Retype the data below exactly; skip every image.

Pictures paired with source code
╔══

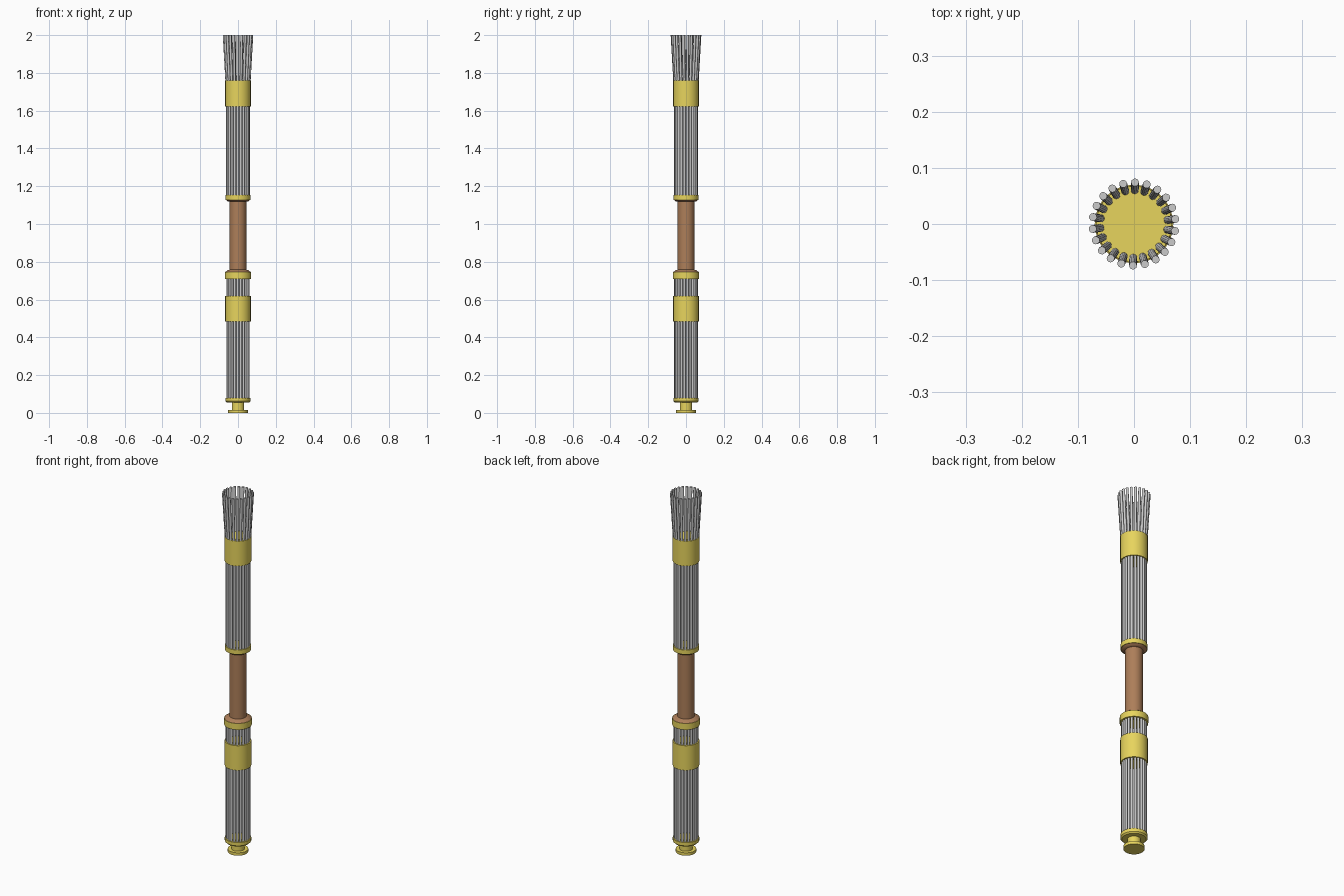
import bpy, bmesh, math
from mathutils import Vector

if "Cube" in bpy.data.objects:
    bpy.data.objects.remove(bpy.data.objects["Cube"])


def material(name, color):
    m = bpy.data.materials.new(name)
    m.diffuse_color = color
    m.use_nodes = True
    m.node_tree.nodes["Principled BSDF"].inputs["Base Color"].default_value = m.diffuse_color
    return m


GOLD = material("gold", (0.80, 0.66, 0.11, 1))
BROWN = material("brown", (0.42, 0.21, 0.10, 1))
RODS, PHASE = 22, math.radians(6.8)


def finish(name, bm, mat=None):
    bmesh.ops.recalc_face_normals(bm, faces=bm.faces)
    me = bpy.data.meshes.new(name)
    bm.to_mesh(me)
    bm.free()
    ob = bpy.data.objects.new(name, me)
    bpy.context.collection.objects.link(ob)
    if mat:
        me.materials.append(mat)
    bpy.ops.object.select_all(action='DESELECT')
    ob.select_set(True)
    bpy.context.view_layer.objects.active = ob
    bpy.ops.object.shade_smooth_by_angle(angle=math.radians(35))
    return ob


def lathe(name, profile, mat, sides=32):
    """Closed solid of revolution from (radius, z) points, bottom to top."""
    bm = bmesh.new()
    rings = [[bm.verts.new((r * math.cos(2 * math.pi * i / sides),
                            r * math.sin(2 * math.pi * i / sides), z))
              for i in range(sides)] for r, z in profile]
    for a, b in zip(rings, rings[1:]):
        for i in range(sides):
            j = (i + 1) % sides
            bm.faces.new((a[i], a[j], b[j], b[i]))
    bm.faces.new(rings[0])
    bm.faces.new(rings[-1])
    return finish(name, bm, mat)


def rod_ring(name, path, radius, sides=12):
    """Ring of round rods, each following (distance from axis, z) points."""
    bm = bmesh.new()
    for k in range(RODS):
        t = PHASE + 2 * math.pi * k / RODS
        out = Vector((math.cos(t), math.sin(t), 0))
        side = Vector((-out.y, out.x, 0))
        rings = []
        for d, z in path:
            c = out * d + Vector((0, 0, z))
            rings.append([bm.verts.new(
                c + out * radius * math.cos(2 * math.pi * i / sides)
                + side * radius * math.sin(2 * math.pi * i / sides))
                for i in range(sides)])
        for a, b in zip(rings, rings[1:]):
            for i in range(sides):
                j = (i + 1) % sides
                bm.faces.new((a[i], a[j], b[j], b[i]))
        bm.faces.new(rings[0])
        bm.faces.new(rings[-1])
    return finish(name, bm)


# Foot: small disc, neck and the flange the rods stand on
lathe("foot", [(0.052, 0), (0.052, 0.016), (0.033, 0.016), (0.033, 0.055),
               (0.060, 0.055), (0.067, 0.062), (0.067, 0.08)], GOLD)

# Rod bundles, the upper one flaring open at the tip
rod_ring("lower_rods", [(0.056, 0.07), (0.056, 0.72)], 0.0065)
rod_ring("upper_rods", [(0.056, 1.14), (0.056, 1.70), (0.0605, 1.76),
                        (0.0742, 2.0)], 0.007)

# Gold bands wrapped round the rods
for name, z0, z1 in (("lower_band", 0.483, 0.62), ("upper_band", 1.622, 1.76)):
    lathe(name, [(0.0675, z0), (0.0675, z1)], GOLD)

# Collars on both ends of the grip
lathe("lower_collar", [(0.070, 0.71), (0.070, 0.745)], GOLD)
lathe("upper_collar", [(0.066, 1.128), (0.066, 1.153)], GOLD)

# Brown grip with lips against the collars
lathe("grip", [(0.068, 0.745), (0.055, 0.755), (0.044, 0.758),
               (0.044, 1.118), (0.055, 1.12), (0.063, 1.128)], BROWN)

╚══

RESULT FOR THIS EXERCISE:
import bpy, bmesh, math
from mathutils import Vector

if "Cube" in bpy.data.objects:
    bpy.data.objects.remove(bpy.data.objects["Cube"])


def material(name, color):
    m = bpy.data.materials.new(name)
    m.diffuse_color = color
    m.use_nodes = True
    m.node_tree.nodes["Principled BSDF"].inputs["Base Color"].default_value = m.diffuse_color
    return m


GOLD = material("gold", (0.80, 0.66, 0.11, 1))
BROWN = material("brown", (0.42, 0.21, 0.10, 1))
RODS, PHASE = 22, math.radians(6.8)


def finish(name, bm, mat=None):
    bmesh.ops.recalc_face_normals(bm, faces=bm.faces)
    me = bpy.data.meshes.new(name)
    bm.to_mesh(me)
    bm.free()
    ob = bpy.data.objects.new(name, me)
    bpy.context.collection.objects.link(ob)
    if mat:
        me.materials.append(mat)
    bpy.ops.object.select_all(action='DESELECT')
    ob.select_set(True)
    bpy.context.view_layer.objects.active = ob
    bpy.ops.object.shade_smooth_by_angle(angle=math.radians(35))
    return ob


def lathe(name, profile, mat, sides=32):
    """Closed solid of revolution from (radius, z) points, bottom to top."""
    bm = bmesh.new()
    rings = [[bm.verts.new((r * math.cos(2 * math.pi * i / sides),
                            r * math.sin(2 * math.pi * i / sides), z))
              for i in range(sides)] for r, z in profile]
    for a, b in zip(rings, rings[1:]):
        for i in range(sides):
            j = (i + 1) % sides
            bm.faces.new((a[i], a[j], b[j], b[i]))
    bm.faces.new(rings[0])
    bm.faces.new(rings[-1])
    return finish(name, bm, mat)


def rod_ring(name, path, radius, sides=12):
    """Ring of round rods, each following (distance from axis, z) points."""
    bm = bmesh.new()
    for k in range(RODS):
        t = PHASE + 2 * math.pi * k / RODS
        out = Vector((math.cos(t), math.sin(t), 0))
        side = Vector((-out.y, out.x, 0))
        rings = []
        for d, z in path:
            c = out * d + Vector((0, 0, z))
            rings.append([bm.verts.new(
                c + out * radius * math.cos(2 * math.pi * i / sides)
                + side * radius * math.sin(2 * math.pi * i / sides))
                for i in range(sides)])
        for a, b in zip(rings, rings[1:]):
            for i in range(sides):
                j = (i + 1) % sides
                bm.faces.new((a[i], a[j], b[j], b[i]))
        bm.faces.new(rings[0])
        bm.faces.new(rings[-1])
    return finish(name, bm)


# Foot: small disc, neck and the flange the rods stand on
lathe("foot", [(0.052, 0), (0.052, 0.016), (0.033, 0.016), (0.033, 0.055),
               (0.060, 0.055), (0.067, 0.062), (0.067, 0.08)], GOLD)

# Rod bundles, the upper one flaring open at the tip
rod_ring("lower_rods", [(0.056, 0.07), (0.056, 0.72)], 0.0065)
rod_ring("upper_rods", [(0.056, 1.14), (0.056, 1.70), (0.0605, 1.76),
                        (0.0742, 2.0)], 0.007)

# Gold bands wrapped round the rods
for name, z0, z1 in (("lower_band", 0.483, 0.62), ("upper_band", 1.622, 1.76)):
    lathe(name, [(0.0675, z0), (0.0675, z1)], GOLD)

# Collars on both ends of the grip
lathe("lower_collar", [(0.070, 0.71), (0.070, 0.745)], GOLD)
lathe("upper_collar", [(0.066, 1.128), (0.066, 1.153)], GOLD)

# Brown grip with lips against the collars
lathe("grip", [(0.068, 0.745), (0.055, 0.755), (0.044, 0.758),
               (0.044, 1.118), (0.055, 1.12), (0.063, 1.128)], BROWN)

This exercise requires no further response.